═══ Data listing ═══

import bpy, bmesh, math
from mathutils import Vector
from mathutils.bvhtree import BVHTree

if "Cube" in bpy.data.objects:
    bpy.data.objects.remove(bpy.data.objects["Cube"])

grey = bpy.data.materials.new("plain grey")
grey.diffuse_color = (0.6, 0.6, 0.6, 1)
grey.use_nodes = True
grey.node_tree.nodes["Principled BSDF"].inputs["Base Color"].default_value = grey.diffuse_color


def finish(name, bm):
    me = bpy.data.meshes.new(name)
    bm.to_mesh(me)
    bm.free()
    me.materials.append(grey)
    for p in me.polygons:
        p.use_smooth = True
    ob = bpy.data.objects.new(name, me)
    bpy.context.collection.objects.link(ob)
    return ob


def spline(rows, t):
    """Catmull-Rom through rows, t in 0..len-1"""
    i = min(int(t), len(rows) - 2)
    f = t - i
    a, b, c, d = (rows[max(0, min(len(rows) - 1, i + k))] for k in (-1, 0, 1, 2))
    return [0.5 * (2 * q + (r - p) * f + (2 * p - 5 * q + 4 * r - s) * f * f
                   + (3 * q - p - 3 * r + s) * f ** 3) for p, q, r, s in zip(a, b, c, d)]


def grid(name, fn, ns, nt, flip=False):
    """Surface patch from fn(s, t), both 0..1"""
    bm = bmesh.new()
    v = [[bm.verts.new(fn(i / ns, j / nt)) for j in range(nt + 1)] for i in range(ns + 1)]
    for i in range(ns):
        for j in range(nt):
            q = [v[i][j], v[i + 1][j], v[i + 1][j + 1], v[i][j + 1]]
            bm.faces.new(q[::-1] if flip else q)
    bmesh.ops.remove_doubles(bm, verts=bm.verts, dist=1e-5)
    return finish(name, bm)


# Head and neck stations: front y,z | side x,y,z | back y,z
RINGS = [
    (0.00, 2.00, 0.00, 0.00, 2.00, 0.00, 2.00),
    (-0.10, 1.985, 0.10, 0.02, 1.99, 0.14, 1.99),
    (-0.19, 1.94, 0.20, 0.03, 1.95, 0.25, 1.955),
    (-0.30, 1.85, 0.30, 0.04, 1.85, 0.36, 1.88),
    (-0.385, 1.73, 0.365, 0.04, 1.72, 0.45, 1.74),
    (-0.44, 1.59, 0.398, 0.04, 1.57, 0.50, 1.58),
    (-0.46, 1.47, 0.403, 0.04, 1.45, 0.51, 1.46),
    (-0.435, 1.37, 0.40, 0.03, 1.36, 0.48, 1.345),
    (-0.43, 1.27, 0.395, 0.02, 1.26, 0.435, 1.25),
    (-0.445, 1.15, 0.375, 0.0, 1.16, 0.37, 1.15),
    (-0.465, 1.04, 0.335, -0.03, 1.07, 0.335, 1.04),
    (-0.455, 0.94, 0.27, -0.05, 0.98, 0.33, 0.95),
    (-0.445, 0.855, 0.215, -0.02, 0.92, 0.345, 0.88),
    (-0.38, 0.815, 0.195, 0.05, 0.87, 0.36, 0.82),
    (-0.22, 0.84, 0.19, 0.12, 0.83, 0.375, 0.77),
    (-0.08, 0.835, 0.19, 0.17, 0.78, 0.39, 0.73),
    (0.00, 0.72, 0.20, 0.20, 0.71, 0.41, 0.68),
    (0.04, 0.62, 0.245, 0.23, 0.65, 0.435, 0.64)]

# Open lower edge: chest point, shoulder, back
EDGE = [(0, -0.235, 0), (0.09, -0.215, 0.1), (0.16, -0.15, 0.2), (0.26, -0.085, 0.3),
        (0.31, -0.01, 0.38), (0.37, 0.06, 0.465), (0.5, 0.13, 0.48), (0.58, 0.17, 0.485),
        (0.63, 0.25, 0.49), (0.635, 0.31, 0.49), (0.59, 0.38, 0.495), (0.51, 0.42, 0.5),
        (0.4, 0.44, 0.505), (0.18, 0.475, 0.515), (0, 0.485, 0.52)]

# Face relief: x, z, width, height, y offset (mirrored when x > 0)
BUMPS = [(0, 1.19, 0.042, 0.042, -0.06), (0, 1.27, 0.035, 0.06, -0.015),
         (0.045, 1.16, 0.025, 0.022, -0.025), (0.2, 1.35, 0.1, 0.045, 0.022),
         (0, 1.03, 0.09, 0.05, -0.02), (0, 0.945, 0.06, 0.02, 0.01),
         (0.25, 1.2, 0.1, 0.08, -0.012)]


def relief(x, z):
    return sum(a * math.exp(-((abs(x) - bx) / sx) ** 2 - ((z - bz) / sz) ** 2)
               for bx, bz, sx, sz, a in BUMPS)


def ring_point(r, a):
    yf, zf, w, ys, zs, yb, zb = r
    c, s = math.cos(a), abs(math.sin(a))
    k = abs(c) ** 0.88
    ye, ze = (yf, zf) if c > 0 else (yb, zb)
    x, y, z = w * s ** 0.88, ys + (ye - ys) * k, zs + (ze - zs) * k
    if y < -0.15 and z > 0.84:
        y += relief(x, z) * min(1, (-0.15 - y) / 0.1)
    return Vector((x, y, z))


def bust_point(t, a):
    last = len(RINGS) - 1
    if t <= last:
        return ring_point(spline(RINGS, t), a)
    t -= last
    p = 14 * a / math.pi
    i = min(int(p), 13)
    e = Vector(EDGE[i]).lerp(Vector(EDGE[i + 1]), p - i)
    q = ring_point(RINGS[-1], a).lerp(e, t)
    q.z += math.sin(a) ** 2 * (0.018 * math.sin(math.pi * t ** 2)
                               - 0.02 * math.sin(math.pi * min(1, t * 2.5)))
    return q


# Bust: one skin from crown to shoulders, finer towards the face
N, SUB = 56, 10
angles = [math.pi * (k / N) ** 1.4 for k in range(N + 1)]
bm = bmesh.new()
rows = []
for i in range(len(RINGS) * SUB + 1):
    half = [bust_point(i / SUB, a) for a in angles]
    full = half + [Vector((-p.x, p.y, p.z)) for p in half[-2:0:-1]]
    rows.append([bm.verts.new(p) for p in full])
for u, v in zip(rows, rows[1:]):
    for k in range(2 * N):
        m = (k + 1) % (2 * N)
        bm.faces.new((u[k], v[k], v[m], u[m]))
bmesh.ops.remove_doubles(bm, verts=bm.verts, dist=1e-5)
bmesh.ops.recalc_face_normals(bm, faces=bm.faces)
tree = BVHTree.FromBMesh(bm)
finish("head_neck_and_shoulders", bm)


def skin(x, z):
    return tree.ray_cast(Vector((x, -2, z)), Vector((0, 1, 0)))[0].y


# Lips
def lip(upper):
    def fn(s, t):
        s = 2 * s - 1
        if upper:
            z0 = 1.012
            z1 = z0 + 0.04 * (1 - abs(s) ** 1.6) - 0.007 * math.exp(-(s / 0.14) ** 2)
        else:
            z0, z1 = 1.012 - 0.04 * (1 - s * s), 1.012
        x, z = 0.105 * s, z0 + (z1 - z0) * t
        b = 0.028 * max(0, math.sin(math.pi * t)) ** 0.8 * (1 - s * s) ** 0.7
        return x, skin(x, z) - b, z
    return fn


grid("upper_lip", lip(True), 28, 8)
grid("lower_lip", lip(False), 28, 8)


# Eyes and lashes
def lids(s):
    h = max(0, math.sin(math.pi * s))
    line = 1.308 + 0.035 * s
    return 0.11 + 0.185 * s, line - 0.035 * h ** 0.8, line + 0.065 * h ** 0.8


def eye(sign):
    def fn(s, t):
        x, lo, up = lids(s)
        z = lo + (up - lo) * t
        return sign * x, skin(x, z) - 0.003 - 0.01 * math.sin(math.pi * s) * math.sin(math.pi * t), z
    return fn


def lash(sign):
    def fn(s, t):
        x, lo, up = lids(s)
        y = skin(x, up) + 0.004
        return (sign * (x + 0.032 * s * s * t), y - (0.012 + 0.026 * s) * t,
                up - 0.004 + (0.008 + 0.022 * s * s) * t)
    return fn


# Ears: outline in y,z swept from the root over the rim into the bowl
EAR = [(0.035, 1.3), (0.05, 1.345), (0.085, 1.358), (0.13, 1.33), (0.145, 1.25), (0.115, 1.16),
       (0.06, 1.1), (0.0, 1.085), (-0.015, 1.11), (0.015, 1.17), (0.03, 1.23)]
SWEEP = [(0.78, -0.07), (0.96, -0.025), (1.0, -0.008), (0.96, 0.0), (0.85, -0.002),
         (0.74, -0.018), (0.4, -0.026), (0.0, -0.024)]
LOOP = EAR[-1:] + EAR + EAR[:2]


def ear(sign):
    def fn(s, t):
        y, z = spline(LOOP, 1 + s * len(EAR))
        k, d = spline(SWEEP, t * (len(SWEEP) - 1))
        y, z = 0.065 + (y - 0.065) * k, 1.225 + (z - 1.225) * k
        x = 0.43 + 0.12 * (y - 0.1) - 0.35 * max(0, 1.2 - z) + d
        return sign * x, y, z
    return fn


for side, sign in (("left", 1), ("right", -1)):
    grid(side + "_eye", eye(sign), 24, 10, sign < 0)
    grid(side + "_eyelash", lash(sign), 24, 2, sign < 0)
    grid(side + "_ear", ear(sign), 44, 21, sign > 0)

═══

(Task):
Print, please, the lines above from the very first through the one that holds "ob = bpy.data.objects.new(name, me)", both included, word for word and with nothing else.

(Solution for this exercise):
import bpy, bmesh, math
from mathutils import Vector
from mathutils.bvhtree import BVHTree

if "Cube" in bpy.data.objects:
    bpy.data.objects.remove(bpy.data.objects["Cube"])

grey = bpy.data.materials.new("plain grey")
grey.diffuse_color = (0.6, 0.6, 0.6, 1)
grey.use_nodes = True
grey.node_tree.nodes["Principled BSDF"].inputs["Base Color"].default_value = grey.diffuse_color


def finish(name, bm):
    me = bpy.data.meshes.new(name)
    bm.to_mesh(me)
    bm.free()
    me.materials.append(grey)
    for p in me.polygons:
        p.use_smooth = True
    ob = bpy.data.objects.new(name, me)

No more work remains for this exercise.